WORK INSTRUCTION:
Reproduce the records exactly, but not the pictures.

*** Opening of RECORDS TO PROCESS ***

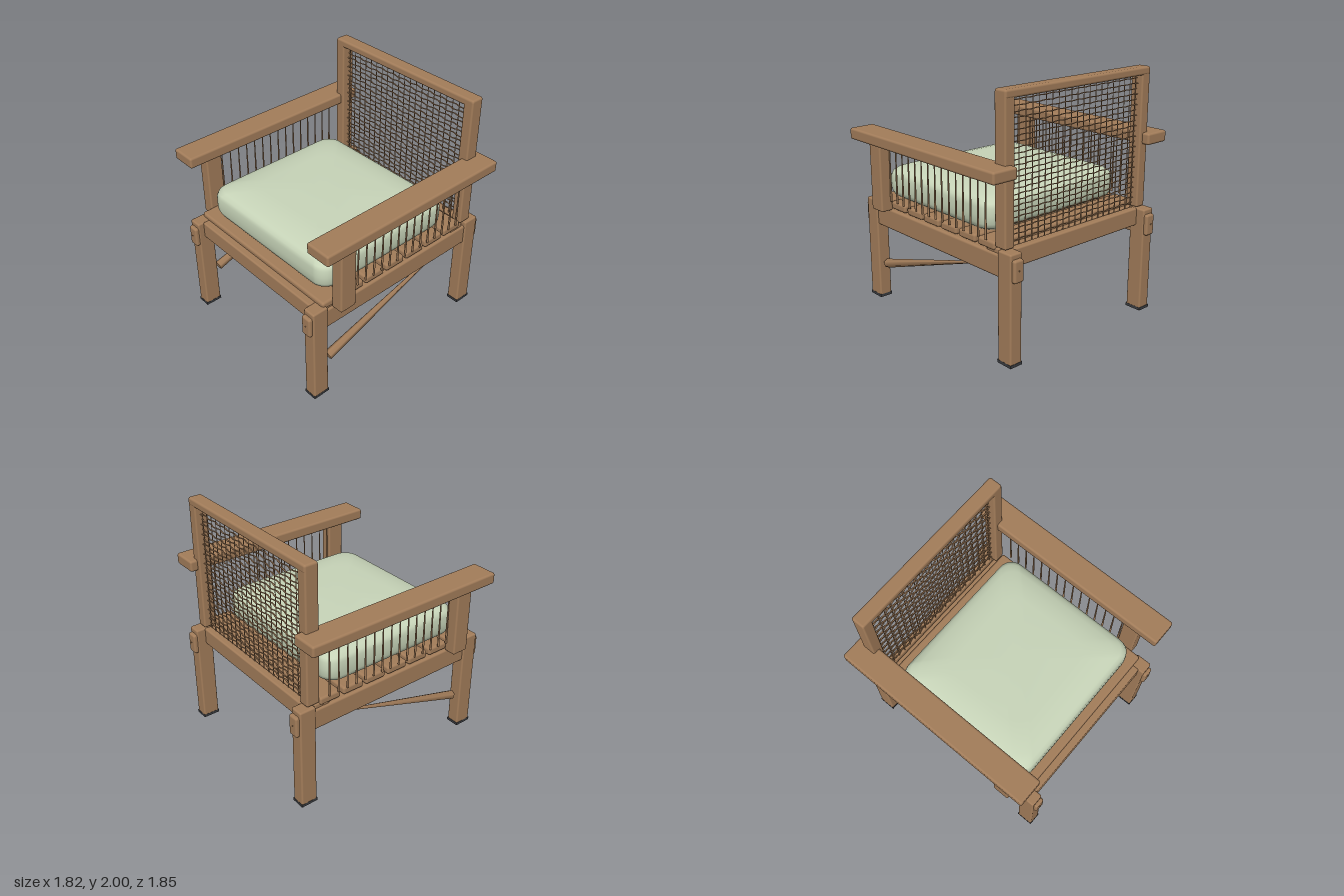
import * as THREE from 'three';
import { RoundedBoxGeometry } from 'three/addons/geometries/RoundedBoxGeometry.js';

export function createModel() {
  const chair = new THREE.Group();
  chair.name = 'armchair';
  const wood = new THREE.MeshStandardMaterial({ color: 0xa37d5a });
  const fabric = new THREE.MeshStandardMaterial({ color: 0xc8d5b9 });
  const rubber = new THREE.MeshStandardMaterial({ color: 0x3a3c40 });
  wood.name = 'wood';
  fabric.name = 'sage fabric';
  rubber.name = 'dark rubber';

  function add(name, geometry, material, parent = chair) {
    const mesh = new THREE.Mesh(geometry, material);
    mesh.name = name;
    parent.add(mesh);
    return mesh;
  }
  // Softened timber given by its limits on each axis
  function timber(name, [x0, x1], [y0, y1], [z0, z1], radius = 0.014) {
    const mesh = add(name, new RoundedBoxGeometry(x1 - x0, y1 - y0, z1 - z0, 2, radius), wood);
    mesh.position.set((x0 + x1) / 2, (y0 + y1) / 2, (z0 + z1) / 2);
  }
  // Straight wooden rod between two points, with a radius at each end
  function rod(name, a, b, ra, rb, sides = 6, parent = chair) {
    const from = new THREE.Vector3(...a), to = new THREE.Vector3(...b);
    const dir = to.clone().sub(from);
    const mesh = add(name, new THREE.CylinderGeometry(rb, ra, dir.length(), sides), wood, parent);
    mesh.position.copy(from).add(to).multiplyScalar(0.5);
    mesh.quaternion.setFromUnitVectors(new THREE.Vector3(0, 1, 0), dir.normalize());
  }
  const span = (s, a, b) => (s > 0 ? [a, b] : [-b, -a]);

  // Hollow foot cap
  const footShape = new THREE.Shape([[-0.056, -0.072], [0.056, -0.072], [0.056, 0.072], [-0.056, 0.072]]
    .map(p => new THREE.Vector2(...p)));
  footShape.holes.push(new THREE.Path([[-0.035, -0.05], [-0.035, 0.05], [0.035, 0.05], [0.035, -0.05]]
    .map(p => new THREE.Vector2(...p))));
  const footGeometry = new THREE.ExtrudeGeometry(footShape, { depth: 0.024, bevelEnabled: false });
  footGeometry.rotateX(-Math.PI / 2);

  for (const s of [1, -1]) {
    const side = s > 0 ? 'left' : 'right';
    // Legs, feet and pegs at each end of the side rail
    for (const e of [1, -1]) {
      const end = e > 0 ? 'Front' : 'Back';
      timber(side + end + 'Leg', span(s, 0.66, 0.77), [0.012, 0.87], span(e, 0.75, 0.89));
      add(side + end + 'Foot', footGeometry, rubber).position.set(s * 0.715, 0, e * 0.82);
      rod(side + end + 'Peg', [s * 0.715, 0.75, e * 0.9], [s * 0.715, 0.75, e * 0.925], 0.016, 0.004, 4);
    }
    timber(side + 'SideRail', span(s, 0.667, 0.757), [0.656, 0.83], [-0.92, 0.92], 0.018);
    timber(side + 'ArmPost', span(s, 0.745, 0.85), [0.83, 1.40], [0.55, 0.695]);
    timber(side + 'Armrest', span(s, 0.69, 0.91), [1.39, 1.483], [-0.875, 0.875], 0.018);
    timber(side + 'BackPost', span(s, 0.66, 0.75), [0.875, 1.99], [-0.813, -0.70]);

    // Tapered diagonal brace
    rod(side + 'Brace', [s * 0.715, 0.31, 0.708], [s * 0.715, 0.672, -0.44], 0.039, 0.009);

    // Cords below the armrest
    const cords = new THREE.Group();
    cords.name = side + 'ArmCords';
    chair.add(cords);
    for (let i = 0; i < 15; i++) {
      const z = 0.535 - i * 0.083;
      rod('armCord', [s * 0.765, 0.91, z + 0.004], [s * 0.765, 1.395, z], 0.009, 0.004, 6, cords);
    }
  }

  // Cross rails
  timber('frontRail', [-0.67, 0.67], [0.725, 0.87], [0.775, 0.84]);
  timber('backRail', [-0.67, 0.67], [0.725, 0.87], [-0.815, -0.75]);
  timber('rearSeatSupport', [-0.74, 0.74], [0.815, 0.865], [-0.74, -0.60]);
  timber('frontSeatSupport', [-0.74, 0.74], [0.815, 0.865], [0.60, 0.745]);
  timber('backTopRail', [-0.75, 0.75], [1.935, 2.0], [-0.816, -0.70], 0.018);

  // Seat slats
  for (let i = 0; i < 7; i++) {
    const z = 0.688 - i * 0.215;
    timber('seatSlat', [-0.75, 0.75], [0.84, 0.905], [z - 0.095, z + 0.095], 0.02);
  }

  // Woven back: upright cords with cross cords passing alternately in front and behind
  const weave = new THREE.Group();
  weave.name = 'wovenBack';
  chair.add(weave);
  const pitch = 0.064;
  for (let i = -10; i <= 10; i++) {
    rod('uprightCord', [i * pitch, 0.87, -0.76], [i * pitch, 1.94, -0.76], 0.005, 0.003, 5, weave);
  }
  const crossCords = [1, -1].map(phase => {
    const points = [];
    for (let i = -10; i <= 10; i++) {
      points.push(new THREE.Vector3(i * pitch * 1.04, 0, i % 2 === 0 ? phase * 0.007 : -phase * 0.007));
    }
    // Slightly flattened strand
    return new THREE.TubeGeometry(new THREE.CatmullRomCurve3(points), 60, 0.006, 6).scale(1, 0.7, 1);
  });
  for (let row = 0; row < 25; row++) {
    add('crossCord', crossCords[row % 2], wood, weave).position.set(0, 0.91 + row * 0.0418, -0.76);
  }

  // Cushion built from rounded-rectangle rings: [height, inset]
  const rings = [[0.904, 0.55], [0.904, 0.11], [0.911, 0.05], [0.932, 0.018], [0.97, 0.003], [1.03, 0],
    [1.09, 0.002], [1.122, 0.012], [1.147, 0.04], [1.165, 0.09], [1.182, 0.17], [1.192, 0.27], [1.196, 0.55]];
  const steps = 8, count = 4 * (steps + 1);
  const positions = [], index = [];
  for (const [y, inset] of rings) {
    const hx = 0.69 - inset, hz = 0.648 - inset, r = Math.min(0.12, hz * 0.6);
    for (let c = 0; c < 4; c++) {
      const sx = c === 0 || c === 3 ? 1 : -1, sz = c < 2 ? 1 : -1;
      for (let k = 0; k <= steps; k++) {
        const a = (c + k / steps) * Math.PI / 2;
        positions.push(sx * (hx - r) + Math.cos(a) * r, y, 0.074 + sz * (hz - r) + Math.sin(a) * r);
      }
    }
  }
  for (let j = 0; j < rings.length - 1; j++) {
    for (let i = 0; i < count; i++) {
      const a = j * count + i, b = j * count + (i + 1) % count;
      index.push(a, a + count, b, b, a + count, b + count);
    }
  }
  // Close the underside and the crown
  const bottom = positions.length / 3, last = (rings.length - 1) * count;
  positions.push(0, 0.904, 0.074, 0, 1.197, 0.074);
  for (let i = 0; i < count; i++) {
    const n = (i + 1) % count;
    index.push(bottom, i, n, bottom + 1, last + n, last + i);
  }
  const cushion = new THREE.BufferGeometry();
  cushion.setAttribute('position', new THREE.Float32BufferAttribute(positions, 3));
  cushion.setIndex(index);
  cushion.computeVertexNormals();
  add('seatCushion', cushion, fabric);

  return chair;
}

*** Close of RECORDS TO PROCESS ***

FINAL ANSWER:
import * as THREE from 'three';
import { RoundedBoxGeometry } from 'three/addons/geometries/RoundedBoxGeometry.js';

export function createModel() {
  const chair = new THREE.Group();
  chair.name = 'armchair';
  const wood = new THREE.MeshStandardMaterial({ color: 0xa37d5a });
  const fabric = new THREE.MeshStandardMaterial({ color: 0xc8d5b9 });
  const rubber = new THREE.MeshStandardMaterial({ color: 0x3a3c40 });
  wood.name = 'wood';
  fabric.name = 'sage fabric';
  rubber.name = 'dark rubber';

  function add(name, geometry, material, parent = chair) {
    const mesh = new THREE.Mesh(geometry, material);
    mesh.name = name;
    parent.add(mesh);
    return mesh;
  }
  // Softened timber given by its limits on each axis
  function timber(name, [x0, x1], [y0, y1], [z0, z1], radius = 0.014) {
    const mesh = add(name, new RoundedBoxGeometry(x1 - x0, y1 - y0, z1 - z0, 2, radius), wood);
    mesh.position.set((x0 + x1) / 2, (y0 + y1) / 2, (z0 + z1) / 2);
  }
  // Straight wooden rod between two points, with a radius at each end
  function rod(name, a, b, ra, rb, sides = 6, parent = chair) {
    const from = new THREE.Vector3(...a), to = new THREE.Vector3(...b);
    const dir = to.clone().sub(from);
    const mesh = add(name, new THREE.CylinderGeometry(rb, ra, dir.length(), sides), wood, parent);
    mesh.position.copy(from).add(to).multiplyScalar(0.5);
    mesh.quaternion.setFromUnitVectors(new THREE.Vector3(0, 1, 0), dir.normalize());
  }
  const span = (s, a, b) => (s > 0 ? [a, b] : [-b, -a]);

  // Hollow foot cap
  const footShape = new THREE.Shape([[-0.056, -0.072], [0.056, -0.072], [0.056, 0.072], [-0.056, 0.072]]
    .map(p => new THREE.Vector2(...p)));
  footShape.holes.push(new THREE.Path([[-0.035, -0.05], [-0.035, 0.05], [0.035, 0.05], [0.035, -0.05]]
    .map(p => new THREE.Vector2(...p))));
  const footGeometry = new THREE.ExtrudeGeometry(footShape, { depth: 0.024, bevelEnabled: false });
  footGeometry.rotateX(-Math.PI / 2);

  for (const s of [1, -1]) {
    const side = s > 0 ? 'left' : 'right';
    // Legs, feet and pegs at each end of the side rail
    for (const e of [1, -1]) {
      const end = e > 0 ? 'Front' : 'Back';
      timber(side + end + 'Leg', span(s, 0.66, 0.77), [0.012, 0.87], span(e, 0.75, 0.89));
      add(side + end + 'Foot', footGeometry, rubber).position.set(s * 0.715, 0, e * 0.82);
      rod(side + end + 'Peg', [s * 0.715, 0.75, e * 0.9], [s * 0.715, 0.75, e * 0.925], 0.016, 0.004, 4);
    }
    timber(side + 'SideRail', span(s, 0.667, 0.757), [0.656, 0.83], [-0.92, 0.92], 0.018);
    timber(side + 'ArmPost', span(s, 0.745, 0.85), [0.83, 1.40], [0.55, 0.695]);
    timber(side + 'Armrest', span(s, 0.69, 0.91), [1.39, 1.483], [-0.875, 0.875], 0.018);
    timber(side + 'BackPost', span(s, 0.66, 0.75), [0.875, 1.99], [-0.813, -0.70]);

    // Tapered diagonal brace
    rod(side + 'Brace', [s * 0.715, 0.31, 0.708], [s * 0.715, 0.672, -0.44], 0.039, 0.009);

    // Cords below the armrest
    const cords = new THREE.Group();
    cords.name = side + 'ArmCords';
    chair.add(cords);
    for (let i = 0; i < 15; i++) {
      const z = 0.535 - i * 0.083;
      rod('armCord', [s * 0.765, 0.91, z + 0.004], [s * 0.765, 1.395, z], 0.009, 0.004, 6, cords);
    }
  }

  // Cross rails
  timber('frontRail', [-0.67, 0.67], [0.725, 0.87], [0.775, 0.84]);
  timber('backRail', [-0.67, 0.67], [0.725, 0.87], [-0.815, -0.75]);
  timber('rearSeatSupport', [-0.74, 0.74], [0.815, 0.865], [-0.74, -0.60]);
  timber('frontSeatSupport', [-0.74, 0.74], [0.815, 0.865], [0.60, 0.745]);
  timber('backTopRail', [-0.75, 0.75], [1.935, 2.0], [-0.816, -0.70], 0.018);

  // Seat slats
  for (let i = 0; i < 7; i++) {
    const z = 0.688 - i * 0.215;
    timber('seatSlat', [-0.75, 0.75], [0.84, 0.905], [z - 0.095, z + 0.095], 0.02);
  }

  // Woven back: upright cords with cross cords passing alternately in front and behind
  const weave = new THREE.Group();
  weave.name = 'wovenBack';
  chair.add(weave);
  const pitch = 0.064;
  for (let i = -10; i <= 10; i++) {
    rod('uprightCord', [i * pitch, 0.87, -0.76], [i * pitch, 1.94, -0.76], 0.005, 0.003, 5, weave);
  }
  const crossCords = [1, -1].map(phase => {
    const points = [];
    for (let i = -10; i <= 10; i++) {
      points.push(new THREE.Vector3(i * pitch * 1.04, 0, i % 2 === 0 ? phase * 0.007 : -phase * 0.007));
    }
    // Slightly flattened strand
    return new THREE.TubeGeometry(new THREE.CatmullRomCurve3(points), 60, 0.006, 6).scale(1, 0.7, 1);
  });
  for (let row = 0; row < 25; row++) {
    add('crossCord', crossCords[row % 2], wood, weave).position.set(0, 0.91 + row * 0.0418, -0.76);
  }

  // Cushion built from rounded-rectangle rings: [height, inset]
  const rings = [[0.904, 0.55], [0.904, 0.11], [0.911, 0.05], [0.932, 0.018], [0.97, 0.003], [1.03, 0],
    [1.09, 0.002], [1.122, 0.012], [1.147, 0.04], [1.165, 0.09], [1.182, 0.17], [1.192, 0.27], [1.196, 0.55]];
  const steps = 8, count = 4 * (steps + 1);
  const positions = [], index = [];
  for (const [y, inset] of rings) {
    const hx = 0.69 - inset, hz = 0.648 - inset, r = Math.min(0.12, hz * 0.6);
    for (let c = 0; c < 4; c++) {
      const sx = c === 0 || c === 3 ? 1 : -1, sz = c < 2 ? 1 : -1;
      for (let k = 0; k <= steps; k++) {
        const a = (c + k / steps) * Math.PI / 2;
        positions.push(sx * (hx - r) + Math.cos(a) * r, y, 0.074 + sz * (hz - r) + Math.sin(a) * r);
      }
    }
  }
  for (let j = 0; j < rings.length - 1; j++) {
    for (let i = 0; i < count; i++) {
      const a = j * count + i, b = j * count + (i + 1) % count;
      index.push(a, a + count, b, b, a + count, b + count);
    }
  }
  // Close the underside and the crown
  const bottom = positions.length / 3, last = (rings.length - 1) * count;
  positions.push(0, 0.904, 0.074, 0, 1.197, 0.074);
  for (let i = 0; i < count; i++) {
    const n = (i + 1) % count;
    index.push(bottom, i, n, bottom + 1, last + n, last + i);
  }
  const cushion = new THREE.BufferGeometry();
  cushion.setAttribute('position', new THREE.Float32BufferAttribute(positions, 3));
  cushion.setIndex(index);
  cushion.computeVertexNormals();
  add('seatCushion', cushion, fabric);

  return chair;
}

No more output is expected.